October, 2006 | Issue 11
On October 20, 2006, the IRS unveiled transitional guidance that it will use to determine if an appraisal can be considered a “qualified appraisal” for purposes of substantiating the value of a non-cash charitable contribution..
The recently-passed Pension Protection Act of 2006 (Pub. L. No. 109-280, 120 Stat.780 (2006)) establishes new substantiation requirements for the allowance of deductions for non-cash charitable contributions of greater than $5,000. These include new statutory definitions of “qualified appraisal” and “qualified appraiser” for appraisals prepared with respect to returns filed after August 17, 2006.
The new law contemplates that the Secretary of the Treasury will issue regulations establishing the requirements for a “qualified appraisal” and a “qualified appraiser.” In the interim, the IRS has released transitional guidance (Notice 2006-96) which taxpayers may rely on to comply with the new provisions until the new regulations are issued.
New Requirements – Qualified Appraisal
Under the transitional guidance, a “qualified appraisal” means an appraisal that is conducted by a “qualified appraiser” in accordance with generally accepted appraisal standards. An appraisal will be treated as having been conducted in accordance with generally accepted appraisal standards if, for example, the appraisal is consistent with the substance and principles of the Uniform Standards of Professional Appraisal Practice (USPAP), as developed by the Appraisal Standards Board of the Appraisal Foundation. Additional information on USPAP is available at www.appraisalfoundation.org.
New Requirements – Qualified Appraiser
A “qualified appraiser” is an individual who has earned an appraisal designation from a recognized professional appraiser organization, if the designation is awarded on the basis of demonstrated competency in valuing the type of property for which the appraisal is performed, or has otherwise met minimum education and experience requirements set forth by the Secretary. An appraiser will be treated as having demonstrated verifiable education and experience in valuing the type of property subject to the appraisal if the appraiser makes a declaration in the appraisal that, because of the appraiser’s background, experience, education, and membership in professional associations, the appraiser is qualified to make appraisals of the type of property being valued.
An appraiser of real property will be treated as having met minimum education and experience requirements if she is licensed or certified in the state in which the appraised real property is located.
For property other than real property, the appraiser will be treated as having met minimum education and experience requirements, for returns filed after February 16, 2007, if she has (A) successfully completed college or professional-level coursework that is relevant to the property being valued, (B) obtained at least two years of experience in the trade or business of buying, selling, or valuing the type of property being valued, and (C) fully described in the appraisal the appraiser’s education and experience that qualify the appraiser to value the type of property being valued.

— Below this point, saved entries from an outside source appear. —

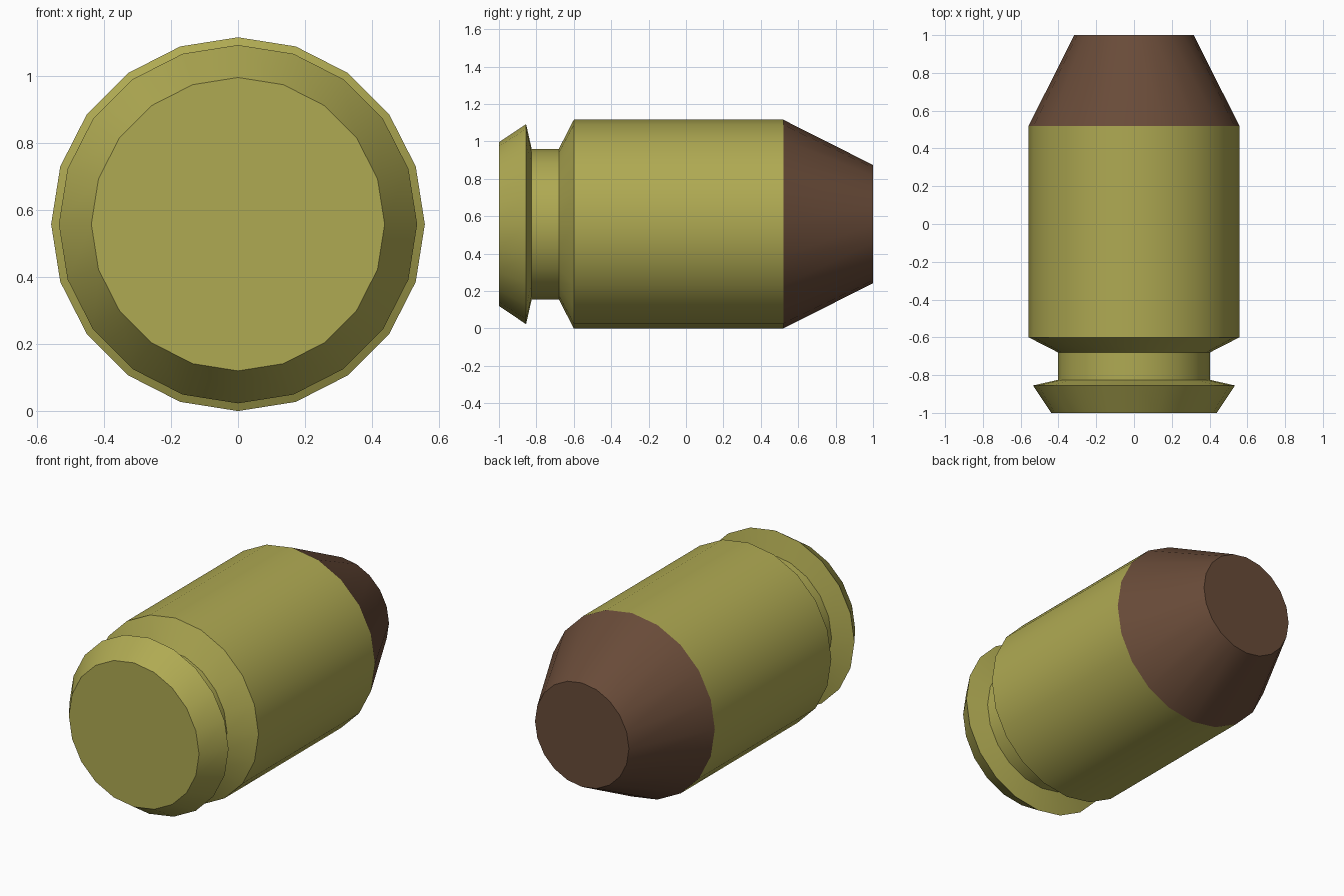
import bpy, bmesh, math

if "Cube" in bpy.data.objects:
    bpy.data.objects.remove(bpy.data.objects["Cube"])

SIDES = 20
RADIUS = 0.558  # body radius, also the height of the axis


def material(name, color):
    mat = bpy.data.materials.new(name)
    mat.diffuse_color = (*color, 1)
    mat.use_nodes = True
    mat.node_tree.nodes["Principled BSDF"].inputs["Base Color"].default_value = mat.diffuse_color
    return mat


def turned(name, profile, mat, cap_front=False, cap_back=False):
    """Lathe a (y, radius) profile around the horizontal y axis."""
    bm = bmesh.new()
    rings = []
    for y, r in profile:
        angles = [2 * math.pi * i / SIDES for i in range(SIDES)]
        rings.append([bm.verts.new((r * math.cos(a), y, RADIUS + r * math.sin(a)))
                      for a in angles])
    for a, b in zip(rings, rings[1:]):
        for i in range(SIDES):
            j = (i + 1) % SIDES
            bm.faces.new((a[i], b[i], b[j], a[j]))
    if cap_front:
        bm.faces.new(rings[0])
    if cap_back:
        bm.faces.new(rings[-1][::-1])
    for f in bm.faces:
        f.smooth = True
    mesh = bpy.data.meshes.new(name)
    bm.to_mesh(mesh)
    bm.free()
    mesh.set_sharp_from_angle(angle=math.radians(30))
    mesh.materials.append(mat)
    obj = bpy.data.objects.new(name, mesh)
    bpy.context.collection.objects.link(obj)
    return obj


brass = material("brass", (0.43, 0.40, 0.085))
copper = material("copper", (0.14, 0.07, 0.04))

# Casing: bevelled rim, extractor groove, straight body
turned("casing", [(-1, 0.438), (-0.855, 0.535), (-0.825, 0.402),
                  (-0.68, 0.402), (-0.6, RADIUS), (0.52, RADIUS)],
       brass, cap_front=True)

# Flat-nosed tip
turned("tip", [(0.52, RADIUS), (1, 0.316)], copper, cap_back=True)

An additional requirement to being a qualified appraiser is that the individual regularly performs appraisals for which she receives compensation. Furthermore, the individual will not be treated as qualified if she has been prohibited from practicing before the IRS at any time during the three year period ending on the date of the appraisal. The determination of whether an appraiser is qualified must be based on the appraiser’s qualifications as of the date the appraisal is made.
Additional Appraiser Declaration
For returns filed after February 16, 2007, the appraiser must include in her declaration an additional statement that the appraiser understands that a substantial or gross valuation misstatement resulting from an appraisal of the value of property that the appraiser knows, or reasonably should have known, would be used in connection with a return or claim for refund, may subject the appraiser to a civil penalty under Sec. 6695A.
The Bottom Line
The IRS is getting more serious about the quality and reliability of appraisals submitted with tax returns. It behooves taxpayers and tax practitioners to also pay attention to the quality and reliability of the appraisers selected to prepare these appraisals.